I was a tad bit taken aback because she came towards me so abruptly, and not to mention it was totally awkward. My coworkers and I gave each other sideways quizzical glances before I agreed to step to the side and talk to her.
However, all she asked me was who did my sew in because it looked bomb! I was slightly confused, so I asked her if she was serious. At first, I thought this was some kind of joke, because, after the way she made such a scene, I thought she was about to tell me she saw my man cheating on me or something.
Either way, she was serious. I ended up telling her that it wasn’t a sew in and that it was a high-quality lace front wig*, and then gave her all the information on how and where she could order one.

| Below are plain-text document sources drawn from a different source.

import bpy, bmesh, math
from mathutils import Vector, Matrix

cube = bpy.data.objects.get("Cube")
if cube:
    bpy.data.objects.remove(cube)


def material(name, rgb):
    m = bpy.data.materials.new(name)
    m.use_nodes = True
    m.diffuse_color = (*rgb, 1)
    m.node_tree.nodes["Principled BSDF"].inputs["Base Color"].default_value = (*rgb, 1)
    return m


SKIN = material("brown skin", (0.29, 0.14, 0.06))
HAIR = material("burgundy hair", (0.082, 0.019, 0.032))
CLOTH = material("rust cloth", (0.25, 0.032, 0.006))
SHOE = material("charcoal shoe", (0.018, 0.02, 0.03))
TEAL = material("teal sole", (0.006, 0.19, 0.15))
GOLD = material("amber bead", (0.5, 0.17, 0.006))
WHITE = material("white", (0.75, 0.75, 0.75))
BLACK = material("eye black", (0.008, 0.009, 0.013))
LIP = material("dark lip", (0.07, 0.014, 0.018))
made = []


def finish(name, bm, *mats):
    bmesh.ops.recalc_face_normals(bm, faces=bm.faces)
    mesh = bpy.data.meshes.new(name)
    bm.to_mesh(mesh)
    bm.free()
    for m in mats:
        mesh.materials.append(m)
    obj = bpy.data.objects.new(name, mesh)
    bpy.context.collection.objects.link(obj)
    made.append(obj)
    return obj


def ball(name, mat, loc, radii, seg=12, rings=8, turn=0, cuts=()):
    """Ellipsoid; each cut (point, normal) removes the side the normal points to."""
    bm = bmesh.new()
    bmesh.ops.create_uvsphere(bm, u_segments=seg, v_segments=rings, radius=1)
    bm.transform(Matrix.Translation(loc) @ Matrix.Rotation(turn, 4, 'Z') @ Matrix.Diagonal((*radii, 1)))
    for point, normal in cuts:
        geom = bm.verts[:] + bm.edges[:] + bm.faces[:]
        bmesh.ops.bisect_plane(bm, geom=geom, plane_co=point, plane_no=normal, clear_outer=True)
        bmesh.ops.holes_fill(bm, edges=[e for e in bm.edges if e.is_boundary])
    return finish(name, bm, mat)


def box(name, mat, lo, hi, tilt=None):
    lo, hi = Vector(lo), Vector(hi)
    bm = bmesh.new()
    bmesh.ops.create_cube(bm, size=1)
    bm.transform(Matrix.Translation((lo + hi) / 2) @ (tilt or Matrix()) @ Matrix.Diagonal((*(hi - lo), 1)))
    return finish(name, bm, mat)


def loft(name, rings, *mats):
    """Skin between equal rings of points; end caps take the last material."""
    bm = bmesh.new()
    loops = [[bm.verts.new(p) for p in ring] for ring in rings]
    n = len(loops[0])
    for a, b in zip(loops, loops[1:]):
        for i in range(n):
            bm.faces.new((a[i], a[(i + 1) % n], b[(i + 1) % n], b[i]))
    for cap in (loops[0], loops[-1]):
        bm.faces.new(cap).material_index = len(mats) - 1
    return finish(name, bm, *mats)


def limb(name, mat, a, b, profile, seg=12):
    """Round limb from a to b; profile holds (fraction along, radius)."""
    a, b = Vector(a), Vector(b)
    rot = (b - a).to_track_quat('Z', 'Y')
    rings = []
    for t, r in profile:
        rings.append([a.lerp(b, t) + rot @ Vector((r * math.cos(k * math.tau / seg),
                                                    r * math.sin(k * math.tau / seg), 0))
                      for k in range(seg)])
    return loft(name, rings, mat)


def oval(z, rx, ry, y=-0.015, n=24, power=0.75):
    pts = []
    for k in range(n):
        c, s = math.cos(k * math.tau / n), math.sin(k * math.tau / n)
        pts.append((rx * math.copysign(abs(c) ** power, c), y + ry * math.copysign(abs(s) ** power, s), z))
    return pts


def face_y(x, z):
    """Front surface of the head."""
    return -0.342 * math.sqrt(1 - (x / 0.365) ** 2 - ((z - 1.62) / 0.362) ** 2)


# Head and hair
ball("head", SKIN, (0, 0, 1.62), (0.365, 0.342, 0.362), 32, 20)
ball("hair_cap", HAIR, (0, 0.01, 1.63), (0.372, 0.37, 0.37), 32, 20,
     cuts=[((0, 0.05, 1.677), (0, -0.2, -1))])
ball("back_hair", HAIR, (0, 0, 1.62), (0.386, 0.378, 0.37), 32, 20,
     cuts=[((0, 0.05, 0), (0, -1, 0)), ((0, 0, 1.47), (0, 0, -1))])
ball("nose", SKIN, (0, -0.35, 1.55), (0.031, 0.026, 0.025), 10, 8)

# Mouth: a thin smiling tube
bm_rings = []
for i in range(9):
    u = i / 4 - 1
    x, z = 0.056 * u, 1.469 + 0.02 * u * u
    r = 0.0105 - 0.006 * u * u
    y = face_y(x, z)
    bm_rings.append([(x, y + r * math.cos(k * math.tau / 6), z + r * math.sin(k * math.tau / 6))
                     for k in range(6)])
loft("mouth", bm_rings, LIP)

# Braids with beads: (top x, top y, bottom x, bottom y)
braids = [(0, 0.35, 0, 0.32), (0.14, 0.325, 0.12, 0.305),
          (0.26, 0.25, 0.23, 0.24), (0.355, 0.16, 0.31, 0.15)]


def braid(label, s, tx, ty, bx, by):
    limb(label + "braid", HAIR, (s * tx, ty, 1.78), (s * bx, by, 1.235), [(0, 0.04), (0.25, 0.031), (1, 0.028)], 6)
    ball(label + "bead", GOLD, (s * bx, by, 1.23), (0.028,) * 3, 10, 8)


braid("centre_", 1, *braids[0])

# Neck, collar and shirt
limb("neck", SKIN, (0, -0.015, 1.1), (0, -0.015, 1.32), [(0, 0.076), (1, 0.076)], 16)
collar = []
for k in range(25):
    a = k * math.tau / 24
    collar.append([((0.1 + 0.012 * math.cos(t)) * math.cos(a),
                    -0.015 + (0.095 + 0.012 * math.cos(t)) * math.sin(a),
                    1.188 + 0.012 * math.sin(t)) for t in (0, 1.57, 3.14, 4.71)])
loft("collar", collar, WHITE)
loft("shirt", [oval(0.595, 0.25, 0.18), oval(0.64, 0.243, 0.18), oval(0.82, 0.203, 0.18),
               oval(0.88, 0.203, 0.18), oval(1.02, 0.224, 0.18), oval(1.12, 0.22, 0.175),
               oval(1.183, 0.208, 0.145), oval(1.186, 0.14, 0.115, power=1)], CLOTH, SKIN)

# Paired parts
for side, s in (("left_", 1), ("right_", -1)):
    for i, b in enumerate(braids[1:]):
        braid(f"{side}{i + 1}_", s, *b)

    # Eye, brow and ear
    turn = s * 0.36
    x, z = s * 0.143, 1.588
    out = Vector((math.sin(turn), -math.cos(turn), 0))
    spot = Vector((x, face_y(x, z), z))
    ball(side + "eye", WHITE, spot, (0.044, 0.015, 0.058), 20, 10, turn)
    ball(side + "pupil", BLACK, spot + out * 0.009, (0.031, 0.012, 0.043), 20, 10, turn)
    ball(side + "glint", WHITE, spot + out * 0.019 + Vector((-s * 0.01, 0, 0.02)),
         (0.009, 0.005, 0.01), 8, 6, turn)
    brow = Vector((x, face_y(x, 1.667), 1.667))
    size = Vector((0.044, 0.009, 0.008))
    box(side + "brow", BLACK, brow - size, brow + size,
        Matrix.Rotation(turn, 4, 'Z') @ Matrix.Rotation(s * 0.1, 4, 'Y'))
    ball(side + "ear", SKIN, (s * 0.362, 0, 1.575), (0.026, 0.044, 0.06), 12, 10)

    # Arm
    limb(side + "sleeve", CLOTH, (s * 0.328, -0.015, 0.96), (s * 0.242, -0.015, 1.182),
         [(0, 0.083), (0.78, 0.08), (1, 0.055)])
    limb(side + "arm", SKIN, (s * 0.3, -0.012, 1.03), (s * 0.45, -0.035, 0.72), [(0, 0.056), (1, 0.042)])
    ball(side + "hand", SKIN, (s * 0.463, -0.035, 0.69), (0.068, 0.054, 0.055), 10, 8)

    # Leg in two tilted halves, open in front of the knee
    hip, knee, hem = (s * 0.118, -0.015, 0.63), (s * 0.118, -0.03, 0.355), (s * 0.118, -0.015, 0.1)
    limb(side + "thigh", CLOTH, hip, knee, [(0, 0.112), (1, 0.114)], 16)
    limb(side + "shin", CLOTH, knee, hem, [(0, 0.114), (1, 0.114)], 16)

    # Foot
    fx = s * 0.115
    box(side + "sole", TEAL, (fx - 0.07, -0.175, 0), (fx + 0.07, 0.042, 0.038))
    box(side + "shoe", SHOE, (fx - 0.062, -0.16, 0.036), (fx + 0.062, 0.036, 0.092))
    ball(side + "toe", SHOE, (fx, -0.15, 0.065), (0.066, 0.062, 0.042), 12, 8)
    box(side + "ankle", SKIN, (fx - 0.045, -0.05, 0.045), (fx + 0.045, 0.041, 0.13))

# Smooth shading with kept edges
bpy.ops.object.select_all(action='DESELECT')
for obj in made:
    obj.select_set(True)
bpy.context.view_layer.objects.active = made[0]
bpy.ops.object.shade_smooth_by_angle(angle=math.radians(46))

I walked back to my table with my work friends, and they all asked me what was up…. I lied and told them that she thought she knew me but had the wrong person.
Wow. I mean, I don’t even think I thought before the lie blurted out of my mouth, but it was evident that either projection had occurred, or did I too think it was taboo to talk about black hair in front of white people.
I got home that evening and immediately took the topic to my group chat. I mean, I really couldn’t believe what had happened, and especially how I reacted.
Like good friends do, they all agreed that they too would have probably reacted the same way when it came to reporting back to their coworkers. I mean we’ve all had those awkward unwanted “can I touch your hair” or “so how does your hair curl like that” conversations.
I will say, though, that if I could do it all again, I would have been upfront with my coworkers. I think hiding the discussion black hair or tip-toeing around it just perpetuates the problem, and doesn’t solve it.
Jamila Wilburn says
I don’t like to because I can’t stand explaining my hair like its some foreign object
Dee-Lila Sharp says
I’m Vietnamese and Afro American. My hair is my thing. I find it hard to discuss my hair issues with white women. They just don’t get it. Or they ask really stupid questions about my hair; and won’t shut up.